**What to work on**
Exactly the lines from the one with "half_u, half_v = 0.421" to the end of the entries should appear in your answer, retyped word for word.

**** Data under study ****

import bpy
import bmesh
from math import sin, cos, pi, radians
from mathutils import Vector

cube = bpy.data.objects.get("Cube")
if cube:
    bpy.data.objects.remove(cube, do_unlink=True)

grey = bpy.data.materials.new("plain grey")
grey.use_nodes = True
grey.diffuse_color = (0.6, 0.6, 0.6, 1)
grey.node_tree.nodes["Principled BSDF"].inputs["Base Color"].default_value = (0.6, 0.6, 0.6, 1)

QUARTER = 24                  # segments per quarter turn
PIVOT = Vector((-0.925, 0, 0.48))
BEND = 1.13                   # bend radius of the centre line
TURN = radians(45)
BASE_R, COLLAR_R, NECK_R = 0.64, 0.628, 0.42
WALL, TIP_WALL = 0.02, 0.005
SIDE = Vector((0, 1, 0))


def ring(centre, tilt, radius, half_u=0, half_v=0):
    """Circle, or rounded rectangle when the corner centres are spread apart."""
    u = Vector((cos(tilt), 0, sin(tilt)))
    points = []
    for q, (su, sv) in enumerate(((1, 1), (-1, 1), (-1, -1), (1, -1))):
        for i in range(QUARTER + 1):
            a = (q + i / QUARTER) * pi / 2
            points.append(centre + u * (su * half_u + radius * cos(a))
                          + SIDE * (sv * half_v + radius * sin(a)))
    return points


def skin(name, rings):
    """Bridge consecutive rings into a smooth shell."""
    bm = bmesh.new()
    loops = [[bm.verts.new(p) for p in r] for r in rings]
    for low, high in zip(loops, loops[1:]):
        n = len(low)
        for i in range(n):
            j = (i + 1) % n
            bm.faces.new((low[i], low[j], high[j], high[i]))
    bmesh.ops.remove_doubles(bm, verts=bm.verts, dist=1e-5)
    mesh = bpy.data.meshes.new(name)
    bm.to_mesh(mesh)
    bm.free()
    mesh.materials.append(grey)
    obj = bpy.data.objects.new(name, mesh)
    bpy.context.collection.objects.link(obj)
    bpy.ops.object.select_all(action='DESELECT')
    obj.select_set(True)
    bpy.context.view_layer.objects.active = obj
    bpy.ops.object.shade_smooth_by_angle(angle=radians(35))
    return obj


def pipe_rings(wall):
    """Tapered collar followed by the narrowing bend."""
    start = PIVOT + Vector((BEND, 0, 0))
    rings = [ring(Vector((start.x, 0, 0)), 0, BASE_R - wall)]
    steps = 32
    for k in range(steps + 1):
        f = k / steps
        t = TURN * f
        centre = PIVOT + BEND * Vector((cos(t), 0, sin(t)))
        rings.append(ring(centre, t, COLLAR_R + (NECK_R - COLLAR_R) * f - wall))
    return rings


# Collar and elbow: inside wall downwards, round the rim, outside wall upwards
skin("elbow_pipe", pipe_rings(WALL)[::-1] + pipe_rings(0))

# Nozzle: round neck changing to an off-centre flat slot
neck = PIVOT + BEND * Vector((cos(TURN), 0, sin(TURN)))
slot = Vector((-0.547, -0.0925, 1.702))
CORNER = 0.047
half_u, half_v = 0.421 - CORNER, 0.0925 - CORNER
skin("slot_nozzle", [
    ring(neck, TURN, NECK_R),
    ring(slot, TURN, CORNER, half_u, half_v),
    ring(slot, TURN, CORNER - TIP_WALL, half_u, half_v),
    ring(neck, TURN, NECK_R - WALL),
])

****

**Solution for this exercise**
half_u, half_v = 0.421 - CORNER, 0.0925 - CORNER
skin("slot_nozzle", [
    ring(neck, TURN, NECK_R),
    ring(slot, TURN, CORNER, half_u, half_v),
    ring(slot, TURN, CORNER - TIP_WALL, half_u, half_v),
    ring(neck, TURN, NECK_R - WALL),
])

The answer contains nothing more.